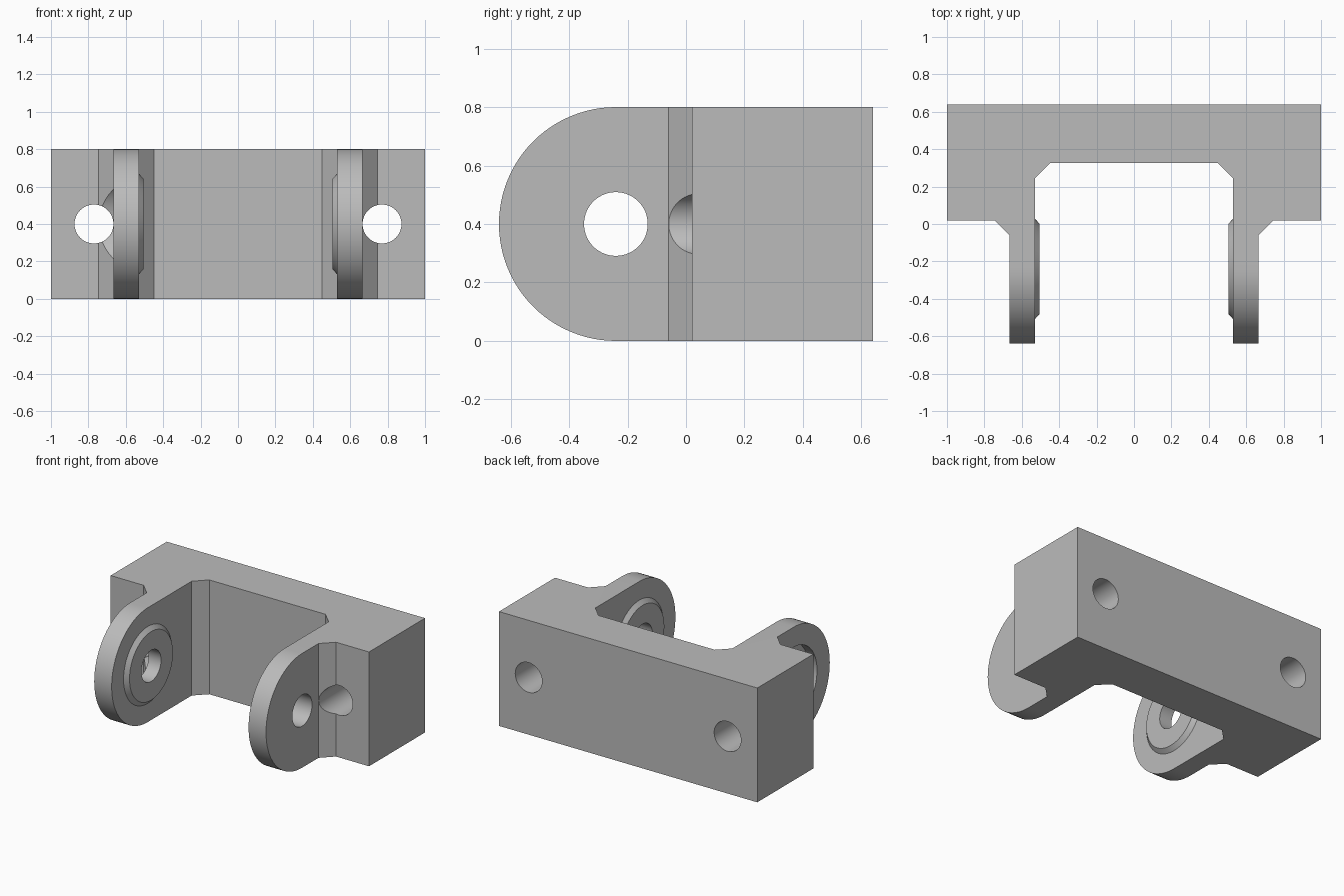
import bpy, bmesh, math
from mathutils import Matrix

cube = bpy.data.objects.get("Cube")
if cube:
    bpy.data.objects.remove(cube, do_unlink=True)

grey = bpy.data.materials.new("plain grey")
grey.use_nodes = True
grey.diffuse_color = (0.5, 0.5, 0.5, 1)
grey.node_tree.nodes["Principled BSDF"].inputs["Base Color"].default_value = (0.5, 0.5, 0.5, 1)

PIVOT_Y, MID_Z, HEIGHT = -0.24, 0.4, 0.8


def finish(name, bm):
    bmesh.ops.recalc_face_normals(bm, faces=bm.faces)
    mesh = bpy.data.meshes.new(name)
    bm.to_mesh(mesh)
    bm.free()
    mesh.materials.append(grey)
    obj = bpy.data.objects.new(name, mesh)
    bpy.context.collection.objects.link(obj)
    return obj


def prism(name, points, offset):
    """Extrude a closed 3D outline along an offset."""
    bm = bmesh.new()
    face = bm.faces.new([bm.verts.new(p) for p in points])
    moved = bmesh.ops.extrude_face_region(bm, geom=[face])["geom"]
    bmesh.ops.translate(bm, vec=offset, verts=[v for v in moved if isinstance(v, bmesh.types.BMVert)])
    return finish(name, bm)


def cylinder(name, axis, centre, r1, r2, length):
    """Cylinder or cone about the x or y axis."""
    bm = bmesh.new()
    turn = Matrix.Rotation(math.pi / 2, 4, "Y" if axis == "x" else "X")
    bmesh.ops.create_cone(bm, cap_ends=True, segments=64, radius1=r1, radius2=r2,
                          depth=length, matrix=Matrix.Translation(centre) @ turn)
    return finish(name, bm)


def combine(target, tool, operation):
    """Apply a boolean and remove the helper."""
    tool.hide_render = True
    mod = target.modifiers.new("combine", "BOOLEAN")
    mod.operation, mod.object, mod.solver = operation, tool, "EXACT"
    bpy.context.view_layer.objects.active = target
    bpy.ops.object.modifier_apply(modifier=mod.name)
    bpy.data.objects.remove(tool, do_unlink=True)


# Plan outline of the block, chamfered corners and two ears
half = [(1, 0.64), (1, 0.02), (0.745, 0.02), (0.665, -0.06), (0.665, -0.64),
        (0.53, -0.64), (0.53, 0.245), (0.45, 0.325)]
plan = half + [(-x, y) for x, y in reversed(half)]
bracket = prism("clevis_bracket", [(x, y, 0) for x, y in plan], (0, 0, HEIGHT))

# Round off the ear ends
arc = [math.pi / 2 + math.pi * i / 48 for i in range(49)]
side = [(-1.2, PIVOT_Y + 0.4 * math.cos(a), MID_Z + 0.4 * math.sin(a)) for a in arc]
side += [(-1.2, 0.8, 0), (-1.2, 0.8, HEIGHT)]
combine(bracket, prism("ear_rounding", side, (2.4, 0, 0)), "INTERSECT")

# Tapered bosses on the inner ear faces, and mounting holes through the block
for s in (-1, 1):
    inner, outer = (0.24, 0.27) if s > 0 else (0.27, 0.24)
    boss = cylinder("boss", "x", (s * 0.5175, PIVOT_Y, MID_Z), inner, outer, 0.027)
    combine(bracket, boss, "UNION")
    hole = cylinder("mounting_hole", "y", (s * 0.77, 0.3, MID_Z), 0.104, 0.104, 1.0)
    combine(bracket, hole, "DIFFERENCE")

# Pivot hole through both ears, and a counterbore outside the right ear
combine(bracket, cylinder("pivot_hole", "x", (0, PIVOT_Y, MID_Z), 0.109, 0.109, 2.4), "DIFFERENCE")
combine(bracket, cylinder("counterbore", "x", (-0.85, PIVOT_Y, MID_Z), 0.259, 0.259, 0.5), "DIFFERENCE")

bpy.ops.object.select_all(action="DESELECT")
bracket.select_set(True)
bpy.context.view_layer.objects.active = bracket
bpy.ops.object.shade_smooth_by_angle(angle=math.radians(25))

* * * * * * * * *

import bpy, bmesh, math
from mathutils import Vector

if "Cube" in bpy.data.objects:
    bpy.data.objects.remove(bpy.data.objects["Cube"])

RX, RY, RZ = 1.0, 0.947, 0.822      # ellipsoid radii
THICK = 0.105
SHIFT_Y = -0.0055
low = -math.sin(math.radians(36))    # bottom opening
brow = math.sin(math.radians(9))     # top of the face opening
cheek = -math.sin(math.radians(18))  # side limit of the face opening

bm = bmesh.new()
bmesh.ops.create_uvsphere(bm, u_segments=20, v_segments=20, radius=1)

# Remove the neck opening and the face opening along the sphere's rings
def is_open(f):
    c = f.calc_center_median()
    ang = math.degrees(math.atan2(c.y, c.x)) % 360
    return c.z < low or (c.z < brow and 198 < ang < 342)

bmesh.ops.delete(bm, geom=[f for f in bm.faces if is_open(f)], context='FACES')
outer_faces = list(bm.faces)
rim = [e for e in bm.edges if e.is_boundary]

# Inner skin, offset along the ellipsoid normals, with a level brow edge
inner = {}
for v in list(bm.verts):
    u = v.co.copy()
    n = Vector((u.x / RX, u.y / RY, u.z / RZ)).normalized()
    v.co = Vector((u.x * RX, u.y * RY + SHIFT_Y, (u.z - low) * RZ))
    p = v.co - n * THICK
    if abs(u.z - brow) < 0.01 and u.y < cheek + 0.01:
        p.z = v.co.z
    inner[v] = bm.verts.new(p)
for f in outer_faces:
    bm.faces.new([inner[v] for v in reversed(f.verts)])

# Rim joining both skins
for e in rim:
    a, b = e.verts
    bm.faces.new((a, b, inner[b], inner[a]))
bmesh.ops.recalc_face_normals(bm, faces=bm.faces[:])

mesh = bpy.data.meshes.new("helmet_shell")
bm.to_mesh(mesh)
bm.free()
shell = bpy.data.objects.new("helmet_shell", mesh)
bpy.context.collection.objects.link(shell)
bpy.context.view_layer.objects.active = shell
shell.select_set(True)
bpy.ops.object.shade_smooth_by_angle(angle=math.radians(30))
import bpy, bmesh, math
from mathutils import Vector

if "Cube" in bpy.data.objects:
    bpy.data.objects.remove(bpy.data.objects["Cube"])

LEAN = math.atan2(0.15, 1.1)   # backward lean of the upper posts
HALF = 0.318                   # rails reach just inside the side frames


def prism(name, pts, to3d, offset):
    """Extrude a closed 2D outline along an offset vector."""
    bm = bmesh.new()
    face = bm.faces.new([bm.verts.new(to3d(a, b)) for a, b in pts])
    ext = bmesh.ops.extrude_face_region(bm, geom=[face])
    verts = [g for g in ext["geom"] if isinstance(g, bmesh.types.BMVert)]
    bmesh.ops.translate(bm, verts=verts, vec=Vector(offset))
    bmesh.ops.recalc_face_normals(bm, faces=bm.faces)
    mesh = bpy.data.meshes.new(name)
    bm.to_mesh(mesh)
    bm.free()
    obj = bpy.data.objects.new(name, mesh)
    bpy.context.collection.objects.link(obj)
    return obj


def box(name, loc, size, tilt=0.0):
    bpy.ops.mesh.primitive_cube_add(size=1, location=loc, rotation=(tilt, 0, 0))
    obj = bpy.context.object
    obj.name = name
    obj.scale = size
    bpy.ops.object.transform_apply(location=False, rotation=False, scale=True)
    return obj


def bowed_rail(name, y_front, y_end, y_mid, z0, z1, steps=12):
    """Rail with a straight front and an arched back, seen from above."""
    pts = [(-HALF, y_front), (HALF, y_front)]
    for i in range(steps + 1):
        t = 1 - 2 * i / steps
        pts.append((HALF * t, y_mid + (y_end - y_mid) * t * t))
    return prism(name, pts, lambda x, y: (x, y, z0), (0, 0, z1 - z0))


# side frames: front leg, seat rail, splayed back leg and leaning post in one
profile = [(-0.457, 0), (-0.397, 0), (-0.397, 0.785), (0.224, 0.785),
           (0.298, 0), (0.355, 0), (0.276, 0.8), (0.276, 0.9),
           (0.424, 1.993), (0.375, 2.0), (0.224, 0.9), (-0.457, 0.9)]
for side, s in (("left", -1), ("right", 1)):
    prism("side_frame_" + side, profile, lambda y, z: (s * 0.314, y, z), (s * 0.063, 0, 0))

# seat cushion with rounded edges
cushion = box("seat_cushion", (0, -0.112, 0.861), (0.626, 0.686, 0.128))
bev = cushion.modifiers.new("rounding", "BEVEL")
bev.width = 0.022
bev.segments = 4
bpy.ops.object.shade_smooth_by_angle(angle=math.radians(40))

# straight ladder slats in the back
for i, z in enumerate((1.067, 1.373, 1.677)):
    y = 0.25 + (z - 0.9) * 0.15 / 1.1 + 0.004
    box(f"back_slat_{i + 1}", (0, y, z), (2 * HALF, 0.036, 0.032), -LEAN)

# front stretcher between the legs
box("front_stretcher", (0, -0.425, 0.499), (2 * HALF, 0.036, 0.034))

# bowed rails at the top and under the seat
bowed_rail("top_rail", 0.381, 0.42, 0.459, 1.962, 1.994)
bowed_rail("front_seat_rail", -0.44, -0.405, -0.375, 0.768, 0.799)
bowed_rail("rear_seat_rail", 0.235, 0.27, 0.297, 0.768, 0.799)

* * * * * * * * *

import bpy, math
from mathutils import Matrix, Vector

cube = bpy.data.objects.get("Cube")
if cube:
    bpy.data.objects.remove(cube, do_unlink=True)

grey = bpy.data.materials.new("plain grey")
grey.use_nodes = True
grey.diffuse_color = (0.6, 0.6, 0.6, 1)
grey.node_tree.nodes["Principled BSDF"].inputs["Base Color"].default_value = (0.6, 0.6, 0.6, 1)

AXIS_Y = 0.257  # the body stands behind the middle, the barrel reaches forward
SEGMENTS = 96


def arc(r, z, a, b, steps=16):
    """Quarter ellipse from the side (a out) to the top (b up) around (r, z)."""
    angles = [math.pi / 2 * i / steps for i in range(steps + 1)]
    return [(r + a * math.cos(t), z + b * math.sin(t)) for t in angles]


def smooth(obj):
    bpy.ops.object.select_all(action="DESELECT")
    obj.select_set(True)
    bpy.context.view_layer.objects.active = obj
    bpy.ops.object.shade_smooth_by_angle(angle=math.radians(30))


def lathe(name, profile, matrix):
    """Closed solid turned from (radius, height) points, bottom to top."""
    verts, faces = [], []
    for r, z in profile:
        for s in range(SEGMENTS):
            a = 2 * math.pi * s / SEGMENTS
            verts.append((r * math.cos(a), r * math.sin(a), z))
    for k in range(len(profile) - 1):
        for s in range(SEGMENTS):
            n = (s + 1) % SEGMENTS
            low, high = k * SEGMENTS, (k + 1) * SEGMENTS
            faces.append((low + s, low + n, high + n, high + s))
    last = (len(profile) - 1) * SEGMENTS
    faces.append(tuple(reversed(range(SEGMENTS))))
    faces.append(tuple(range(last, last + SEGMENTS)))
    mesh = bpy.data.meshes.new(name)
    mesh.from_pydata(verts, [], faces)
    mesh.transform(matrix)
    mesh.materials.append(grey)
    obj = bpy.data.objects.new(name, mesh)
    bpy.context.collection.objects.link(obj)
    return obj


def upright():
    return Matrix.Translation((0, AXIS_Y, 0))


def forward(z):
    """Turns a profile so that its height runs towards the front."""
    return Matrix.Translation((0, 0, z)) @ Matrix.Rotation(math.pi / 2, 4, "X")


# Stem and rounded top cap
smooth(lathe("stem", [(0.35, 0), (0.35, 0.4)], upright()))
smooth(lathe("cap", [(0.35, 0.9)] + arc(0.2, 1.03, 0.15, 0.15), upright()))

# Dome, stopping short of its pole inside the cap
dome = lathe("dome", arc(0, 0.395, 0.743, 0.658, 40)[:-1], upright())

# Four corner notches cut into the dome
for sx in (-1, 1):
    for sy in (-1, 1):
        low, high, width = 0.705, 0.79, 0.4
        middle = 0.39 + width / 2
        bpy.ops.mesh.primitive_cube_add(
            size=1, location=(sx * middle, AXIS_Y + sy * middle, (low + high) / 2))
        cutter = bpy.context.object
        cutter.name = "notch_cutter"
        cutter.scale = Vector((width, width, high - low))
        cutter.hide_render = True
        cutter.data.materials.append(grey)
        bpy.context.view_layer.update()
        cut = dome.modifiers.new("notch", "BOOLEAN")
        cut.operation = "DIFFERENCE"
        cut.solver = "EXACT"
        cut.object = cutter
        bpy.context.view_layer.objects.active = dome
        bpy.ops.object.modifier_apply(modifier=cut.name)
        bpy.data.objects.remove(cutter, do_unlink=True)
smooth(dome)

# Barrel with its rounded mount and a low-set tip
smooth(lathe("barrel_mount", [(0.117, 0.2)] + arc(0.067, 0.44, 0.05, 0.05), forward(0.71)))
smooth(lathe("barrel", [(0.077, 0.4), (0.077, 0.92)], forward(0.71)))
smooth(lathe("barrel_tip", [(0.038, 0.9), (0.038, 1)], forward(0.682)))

* * * * * * * * *

Start with the line above that contains "rotation=(tilt, 0, 0))" and stop after the line that contains "0.297, 0.768, 0.799)". Output those lines exactly, and only those.

• _Task answer_
    bpy.ops.mesh.primitive_cube_add(size=1, location=loc, rotation=(tilt, 0, 0))
    obj = bpy.context.object
    obj.name = name
    obj.scale = size
    bpy.ops.object.transform_apply(location=False, rotation=False, scale=True)
    return obj


def bowed_rail(name, y_front, y_end, y_mid, z0, z1, steps=12):
    """Rail with a straight front and an arched back, seen from above."""
    pts = [(-HALF, y_front), (HALF, y_front)]
    for i in range(steps + 1):
        t = 1 - 2 * i / steps
        pts.append((HALF * t, y_mid + (y_end - y_mid) * t * t))
    return prism(name, pts, lambda x, y: (x, y, z0), (0, 0, z1 - z0))


# side frames: front leg, seat rail, splayed back leg and leaning post in one
profile = [(-0.457, 0), (-0.397, 0), (-0.397, 0.785), (0.224, 0.785),
           (0.298, 0), (0.355, 0), (0.276, 0.8), (0.276, 0.9),
           (0.424, 1.993), (0.375, 2.0), (0.224, 0.9), (-0.457, 0.9)]
for side, s in (("left", -1), ("right", 1)):
    prism("side_frame_" + side, profile, lambda y, z: (s * 0.314, y, z), (s * 0.063, 0, 0))

# seat cushion with rounded edges
cushion = box("seat_cushion", (0, -0.112, 0.861), (0.626, 0.686, 0.128))
bev = cushion.modifiers.new("rounding", "BEVEL")
bev.width = 0.022
bev.segments = 4
bpy.ops.object.shade_smooth_by_angle(angle=math.radians(40))

# straight ladder slats in the back
for i, z in enumerate((1.067, 1.373, 1.677)):
    y = 0.25 + (z - 0.9) * 0.15 / 1.1 + 0.004
    box(f"back_slat_{i + 1}", (0, y, z), (2 * HALF, 0.036, 0.032), -LEAN)

# front stretcher between the legs
box("front_stretcher", (0, -0.425, 0.499), (2 * HALF, 0.036, 0.034))

# bowed rails at the top and under the seat
bowed_rail("top_rail", 0.381, 0.42, 0.459, 1.962, 1.994)
bowed_rail("front_seat_rail", -0.44, -0.405, -0.375, 0.768, 0.799)
bowed_rail("rear_seat_rail", 0.235, 0.27, 0.297, 0.768, 0.799)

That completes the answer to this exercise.